Ignition Coil, Function, Coil Types, Failure Symptoms, And Testing
Because, the high voltage from your ignition coil, is needed to ignite the fuel, and start the engine.
So, for an ignition coil to work, it has to have battery voltage, at its positive terminal. Also, it needs to be grounded, on and off, by the ignition module or circuit. Consequently, if it is not producing a spark, the coil is defective and needs to be replaced.
So, the ignition coil is very rugged and reliable. But, it can fail, for a variety of reasons.
Heat and vibration, can damage the coil windings and insulation. As a result, causing shorts or open circuit, in the primary or secondary windings. But, the number one killer of ignition coils, is too high a voltage. Usually, caused by, bad spark plugs or plug wires.
So, inside the coil, are two sets of windings. The primary coil windings, containing hundreds of turns, of heavy wire. While the secondary side, contains thousands of turns, of fine wire. In older vehicles, a single coil, would service all the spark plugs and use a distributor. In modern systems, the distributor is omitted. Because, the ignition coil, is now electronically controlled. But, with all this new technology, come new issue to solve.
Ignition Coil Failure Symptoms, Include:
- Fuel Economy
- Vehicle Stalling
- Poor Power, Engine Jerking, Rough Idling,
- Engine Does Not Start
- Engine Misfire
- Poor Acceleration or Loss of Power
- Engine Control Unit, Turns on Limp Home Mode
- Engine Fault Codes
If the coil malfunction is causing your engine to misfire, this will allow raw fuel to enter. Consequently, permanently damaging, the catalytic converter.
Take steps to check for oil leaks, moisture and spark plug issues, to prevent serious engine damage.
So, the most likely cause, is a oil leak from the valve cover gasket. On many (COP) style engines, the spark plug and ignition coil are mounted, inside a spark plug tube. This tube is sealed in place, around part of the valve cover.
Overtime, the seal between the valve cover and that spark plug tube can fail. As a result, causing oil to leak in and fill up, around the spark plug and ignition coil. This in turn, can lead to, spark plug and coil failure.
Ignition Coil Types
There are basically, four main types of coils:
So, with the Conventional breaker point-type ignition systems. The primary circuit receives power, from the battery through a resistor. Current flows through the windings of the primary coil, creating a magnetic field.

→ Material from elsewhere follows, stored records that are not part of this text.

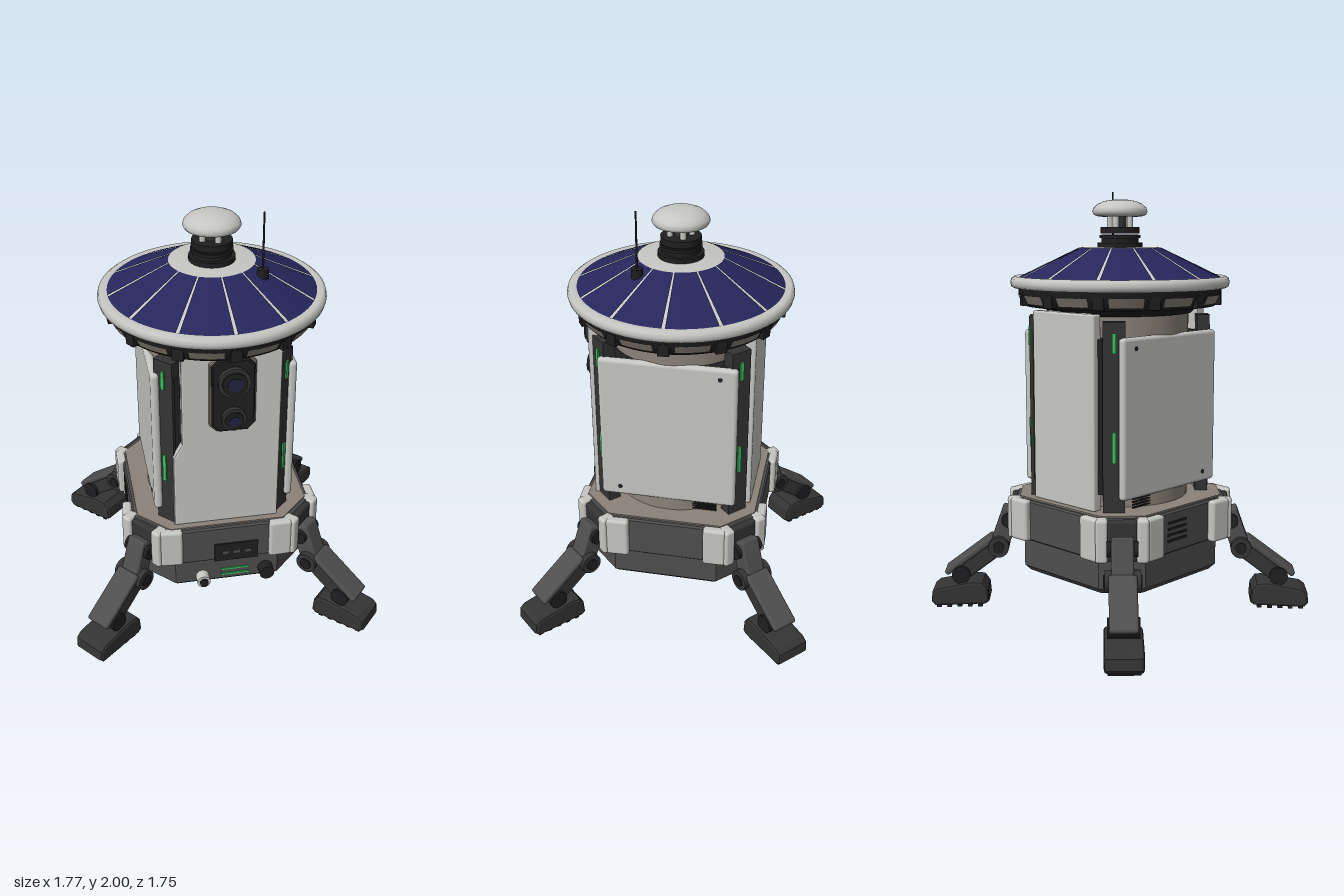
import * as THREE from 'three';
import { RoundedBoxGeometry } from 'three/addons/geometries/RoundedBoxGeometry.js';

const mat = (name, color, side = THREE.FrontSide) => {
  const m = new THREE.MeshStandardMaterial({ color, side });
  m.name = name;
  return m;
};

export function createModel() {
  const light = mat('light grey', 0xc6c6c3);
  const hullGrey = mat('hull grey', 0x4e4e4e);
  const dark = mat('charcoal', 0x343434);
  const black = mat('black', 0x1f1f21);
  const beige = mat('warm grey', 0x8b8379);
  const blue = mat('solar blue', 0x26265c, THREE.DoubleSide);
  const green = mat('signal green', 0x35c45c);
  const lens = mat('lens blue', 0x22223e);

  const model = new THREE.Group();
  const body = new THREE.Group();
  body.name = 'turnedBody';
  body.rotation.y = THREE.MathUtils.degToRad(23.5);
  body.position.set(0.007, 0, 0.016);
  model.add(body);

  const add = (parent, name, geo, material, x = 0, y = 0, z = 0) => {
    const m = new THREE.Mesh(geo, material);
    m.name = name;
    m.position.set(x, y, z);
    parent.add(m);
    return m;
  };
  const box = (parent, name, material, w, h, d, x, y, z) =>
    add(parent, name, new THREE.BoxGeometry(w, h, d), material, x, y, z);
  const round = (parent, name, material, w, h, d, x, y, z, r = 0.015) =>
    add(parent, name, new RoundedBoxGeometry(w, h, d, 2, r), material, x, y, z);
  const cyl = (parent, name, material, rt, rb, h, x, y, z, n = 32) =>
    add(parent, name, new THREE.CylinderGeometry(rt, rb, h, n), material, x, y, z);
  // disc or barrel whose axis points forward
  const barrel = (parent, name, material, r, len, x, y, z) => {
    const m = cyl(parent, name, material, r, r, len, x, y, z, 28);
    m.rotation.x = Math.PI / 2;
    return m;
  };
  const poly = (pts) => new THREE.Shape(pts.map((p) => new THREE.Vector2(p[0], p[1])));
  const slab = (pts, depth, bevel, segments = 1) => {
    const g = new THREE.ExtrudeGeometry(poly(pts), {
      depth: depth - 2 * bevel, bevelEnabled: bevel > 0, bevelSize: bevel,
      bevelThickness: bevel, bevelOffset: -bevel, bevelSegments: segments,
    });
    return g.translate(0, 0, bevel);
  };
  // eight-sided prism standing on y0, long faces at hx and hz, corners cut at cx and cz
  const octagon = (hx, hz, cx, cz, y0, y1, bevel) =>
    slab([[hx, -cz], [hx, cz], [cx, hz], [-cx, hz], [-hx, cz], [-hx, -cz], [-cx, -hz], [cx, -hz]], y1 - y0, bevel)
      .rotateX(-Math.PI / 2).translate(0, y0, 0);
  const spin = (pts, n = 64) => new THREE.LatheGeometry(pts.map((p) => new THREE.Vector2(p[0], p[1])), n);

  // hull
  add(body, 'lowerHull', octagon(0.4, 0.4, 0.25, 0.25, 0.19, 0.4, 0.03), hullGrey);
  add(body, 'upperHull', octagon(0.43, 0.43, 0.28, 0.28, 0.36, 0.556, 0.008), hullGrey);
  add(body, 'deck', octagon(0.41, 0.41, 0.27, 0.27, 0.55, 0.563, 0), beige);
  // hull front: socket panel, light strips and two knobs
  box(body, 'socketPanel', black, 0.21, 0.1, 0.012, 0.04, 0.41, 0.431);
  for (const i of [-1, 0, 1]) box(body, 'socket', hullGrey, 0.03, 0.016, 0.008, 0.04 + i * 0.055, 0.41, 0.436);
  for (const y of [0.245, 0.277]) box(body, 'lightStrip', green, 0.135, 0.009, 0.008, 0.04, y, 0.401);
  barrel(body, 'knob', light, 0.032, 0.06, -0.12, 0.25, 0.42);
  barrel(body, 'knobTip', black, 0.02, 0.02, -0.12, 0.25, 0.45);
  barrel(body, 'darkKnob', black, 0.036, 0.06, 0.19, 0.26, 0.42);
  for (let i = 0; i < 4; i++) box(body, 'hullVent', black, 0.008, 0.012, 0.13, -0.43, 0.42 + i * 0.028, -0.07);

  // tower core
  cyl(body, 'coreDrum', beige, 0.325, 0.325, 0.92, 0, 1.01, 0, 48);
  add(body, 'innerFrame', octagon(0.295, 0.35, 0.23, 0.275, 0.64, 1.34, 0), black);
  for (const sx of [-1, 1]) {
    for (const sz of [-1, 1]) {
      const corner = new THREE.Group();
      corner.name = 'cornerColumn';
      corner.position.set(sx * 0.255, 0, sz * 0.305);
      corner.rotation.y = Math.atan2(sx, sz);
      body.add(corner);
      box(corner, 'column', dark, 0.1, 0.86, 0.06, 0, 0.99, 0);
      box(corner, 'upperSignal', green, 0.018, 0.09, 0.008, 0, 1.325, 0.033);
      box(corner, 'lowerSignal', green, 0.018, 0.14, 0.008, 0, 0.86, 0.033);
    }
    // side panels with their fixing holes
    const side = new THREE.Group();
    side.name = sx > 0 ? 'leftPanel' : 'rightPanel';
    side.rotation.y = sx * Math.PI / 2;
    body.add(side);
    round(side, 'panel', light, 0.64, 0.73, 0.04, 0, 0.985, 0.31, 0.018);
    for (const [z, y] of [[-0.24, 1.3], [0.23, 0.67]]) {
      barrel(side, 'fixingHole', black, 0.01, 0.006, -sx * z, y, 0.33);
    }
    for (let i = 0; i < 4; i++) box(side, 'vent', black, 0.2, 0.007, 0.008, sx * 0.13, 0.573 + i * 0.013, 0.3);
  }

  // front panel with a stepped edge, and plain back panel
  add(body, 'frontPanel', slab([[-0.245, 0.56], [0.245, 0.56], [0.245, 1.45], [0.225, 1.465],
    [-0.205, 1.465], [-0.205, 1.01], [-0.245, 0.94]], 0.05, 0.008, 2), light, 0, 0, 0.33);
  round(body, 'backPanel', light, 0.4, 0.89, 0.05, 0, 1.005, -0.353, 0.01);

  // camera unit
  const plate = (w, h, c) => [[-w + c, -h], [w - c, -h], [w, -h + c], [w, h - c], [w - c, h], [-w + c, h], [-w, h - c], [-w, -h + c]];
  add(body, 'cameraRim', slab(plate(0.105, 0.19, 0.035), 0.02, 0.004), beige, 0.022, 1.265, 0.374);
  add(body, 'cameraPlate', slab(plate(0.096, 0.181, 0.032), 0.04, 0.006), black, 0.022, 1.265, 0.374);
  for (const [y, r] of [[1.34, 0.072], [1.155, 0.055]]) {
    barrel(body, 'lensBarrel', dark, r, 0.03, 0.022, y, 0.42);
    barrel(body, 'lensRing', black, r * 0.78, 0.03, 0.022, y, 0.432);
    barrel(body, 'lensGlass', lens, r * 0.45, 0.008, 0.022, y, 0.447);
  }

  // solar roof
  const roof = new THREE.Group();
  roof.name = 'solarRoof';
  body.add(roof);
  add(roof, 'roofUnderside', spin([[0.001, 1.435], [0.34, 1.435], [0.36, 1.455], [0.45, 1.468], [0.478, 1.52], [0.48, 1.56]]), black);
  add(roof, 'roofCone', spin([[0.49, 1.585], [0.19, 1.729]]), light);
  const rim = spin([[0.47, 1.55], [0.5, 1.55], [0.512, 1.556], [0.517, 1.575], [0.512, 1.594], [0.498, 1.604], [0.47, 1.6]]);
  add(roof, 'roofRim', rim, light);
  const step = Math.PI / 6;
  const start = THREE.MathUtils.degToRad(2.2);
  for (let i = 0; i < 12; i++) {
    const a = start + i * step;
    const cell = new THREE.CylinderGeometry(0.192, 0.492, 0.144, 10, 1, true, a + 0.016, step - 0.032);
    add(roof, 'solarCell', cell, blue, 0, 1.663, 0);
    const tab = new THREE.CylinderGeometry(0.484, 0.462, 0.042, 6, 1, true, a + 0.1, step - 0.2);
    add(roof, 'rimTab', tab, beige, 0, 1.502, 0);
    const lug = box(roof, 'rimLug', black, 0.05, 0.055, 0.03, Math.sin(a) * 0.465, 1.5, Math.cos(a) * 0.465);
    lug.rotation.y = a;
  }
  add(roof, 'collar', spin([[0.2, 1.715], [0.195, 1.735], [0.001, 1.735]]), light);

  // beacon on top
  for (const [r, y, h] of [[0.105, 1.742, 0.03], [0.088, 1.77, 0.05], [0.096, 1.785, 0.014], [0.092, 1.815, 0.03]]) {
    cyl(roof, 'beaconNeck', black, r, r, h, 0, y, 0);
  }
  cyl(roof, 'beaconCore', dark, 0.03, 0.03, 0.07, 0, 1.855, 0);
  for (let i = 0; i < 4; i++) {
    const a = i * Math.PI / 2 + 0.4;
    cyl(roof, 'beaconPost', light, 0.014, 0.014, 0.07, Math.sin(a) * 0.05, 1.855, Math.cos(a) * 0.05, 12);
  }
  add(roof, 'beaconDome', spin([[0.001, 1.878], [0.1, 1.878], [0.122, 1.886], [0.13, 1.9], [0.124, 1.918],
    [0.105, 1.936], [0.075, 1.949], [0.04, 1.955], [0.001, 1.957]], 40), light);

  // antenna
  cyl(model, 'antennaBase', black, 0.026, 0.026, 0.07, 0.25, 1.705, 0.08, 16);
  cyl(model, 'antenna', black, 0.004, 0.005, 0.27, 0.25, 1.865, 0.08, 8);

  // legs: z points outward
  const beam = (parent, name, material, w, t, y0, z0, y1, z1) => {
    const m = round(parent, name, material, w, t, Math.hypot(y1 - y0, z1 - z0), 0, (y0 + y1) / 2, (z0 + z1) / 2, 0.012);
    m.rotation.x = -Math.atan2(y1 - y0, z1 - z0);
    return m;
  };
  const axle = (parent, name, material, r, len, y, z) => {
    const m = cyl(parent, name, material, r, r, len, 0, y, z, 24);
    m.rotation.z = Math.PI / 2;
  };
  const footGeo = slab([[0.64, 0.03], [0.66, 0.015], [0.9, 0.01], [0.92, 0.03], [0.915, 0.08], [0.89, 0.1],
    [0.72, 0.13], [0.67, 0.125], [0.645, 0.09]], 0.17, 0.014, 2).rotateY(-Math.PI / 2).translate(0.085, 0, 0);
  for (const angle of [43, 139.5, 225, 314]) {
    const leg = new THREE.Group();
    leg.name = 'leg';
    leg.rotation.y = Math.PI / 2 - THREE.MathUtils.degToRad(angle);
    body.add(leg);
    for (const s of [-1, 1]) {
      round(leg, 'mountCheek', light, 0.055, 0.2, 0.07, s * 0.092, 0.46, 0.505);
      const wing = round(leg, 'mountWing', light, 0.11, 0.2, 0.045, s * 0.14, 0.46, 0.475);
      wing.rotation.y = s * Math.PI / 4;
    }
    round(leg, 'mountPlate', dark, 0.14, 0.19, 0.05, 0, 0.457, 0.5);
    axle(leg, 'hipJoint', black, 0.035, 0.14, 0.43, 0.54);
    beam(leg, 'thigh', hullGrey, 0.1, 0.09, 0.48, 0.525, 0.27, 0.6);
    axle(leg, 'kneeJoint', dark, 0.05, 0.16, 0.3, 0.59);
    axle(leg, 'kneeCap', black, 0.028, 0.172, 0.3, 0.59);
    beam(leg, 'shin', dark, 0.11, 0.09, 0.315, 0.575, 0.155, 0.79);
    beam(leg, 'shinGuard', hullGrey, 0.125, 0.03, 0.335, 0.62, 0.165, 0.85);
    axle(leg, 'ankleJoint', black, 0.044, 0.14, 0.16, 0.775);
    add(leg, 'foot', footGeo, dark);
    for (let i = 0; i < 5; i++) box(leg, 'tread', black, 0.14, 0.025, 0.022, 0, 0.0125, 0.685 + i * 0.05);
  }
  return model;
}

Then, when the points are opened, the current’s electrical circuit is broken. As a result, collapsing the magnetic field.
The force from the collapse, crosses the windings of the secondary coil and creates an electrical current within them.
The current flows into the distributor cap and eventually, into the spark plugs. But, these early fully mechanical distributor systems, had their problems. The ignition points, would break down and change spark timing, messing up engine efficiency. As a result, they had to be replaced, as often as every 12,000 miles.
So, this type of ignition, is very similar to the, conventional system. But, instead of a distributor cam and points, the Electronic system uses, a pickup coil to signal the control module.
Doing so, increased reliability. But, the solid-state switches, still took their marching orders, from the distributor shaft.
Distributor shafts, would tend to develop a certain amount of “lash” or slop after 120,000 or so miles. Since gear wear would always be an issue to proper spark timing, mechanical ignition systems had to evolve.
3. Distributor-less (DIS)
So, in a Distributorless Ignition System (DIS), its design allowed more energy, to be available from multiple coils. Also, there are, three or more mounted together, in a coil pack.
This system uses a magnetic triggering device, to determine engine speed and crankshaft position. This system determines spark timing, based on two shaft position sensors, and a computer.
The Crankshaft Position Sensor (CKP) and the Camshaft Position Sensor (CMP). These sensors, continually monitor both shafts’ positions and feed that information, into a computer.
4. Coil On Plug (COP)
So, the Coil On Plug (COP) Ignition System, includes all the electronic controls, found in a (DIS) ignition system. But, instead of two cylinders sharing a single coil, each (COP) coil services, just one cylinder. As a result, some (COP) ignition systems, generate as much as 50,000 volts, and much hotter, stronger sparks.
The coil mounts directly on top of the spark plug. As a result, the need for spark plug wires, is no longer an issue.
Finally, The Top Ignition Coil Failure Reasons:
- Bad spark plugs
- Bad plug wires
- Too High A Voltage
Testing For Spark
Above all, never pull off a plug wire or the coil’s high voltage output wire, to test for a spark. Besides risking a severe shock, an open plug wire or coil wire, will increase the voltage demands on the coil. Furthermore, to the point where, it may damage the coil. So, the only safe way to test for spark, is to use a spark plug tester tool.
So, heat and vibration, can damage the coil windings and insulation. As a result, causing shorts or a open circuit, in the primary or secondary windings. Finally, new spark plugs, will help ignition coils last longer.
Thank You !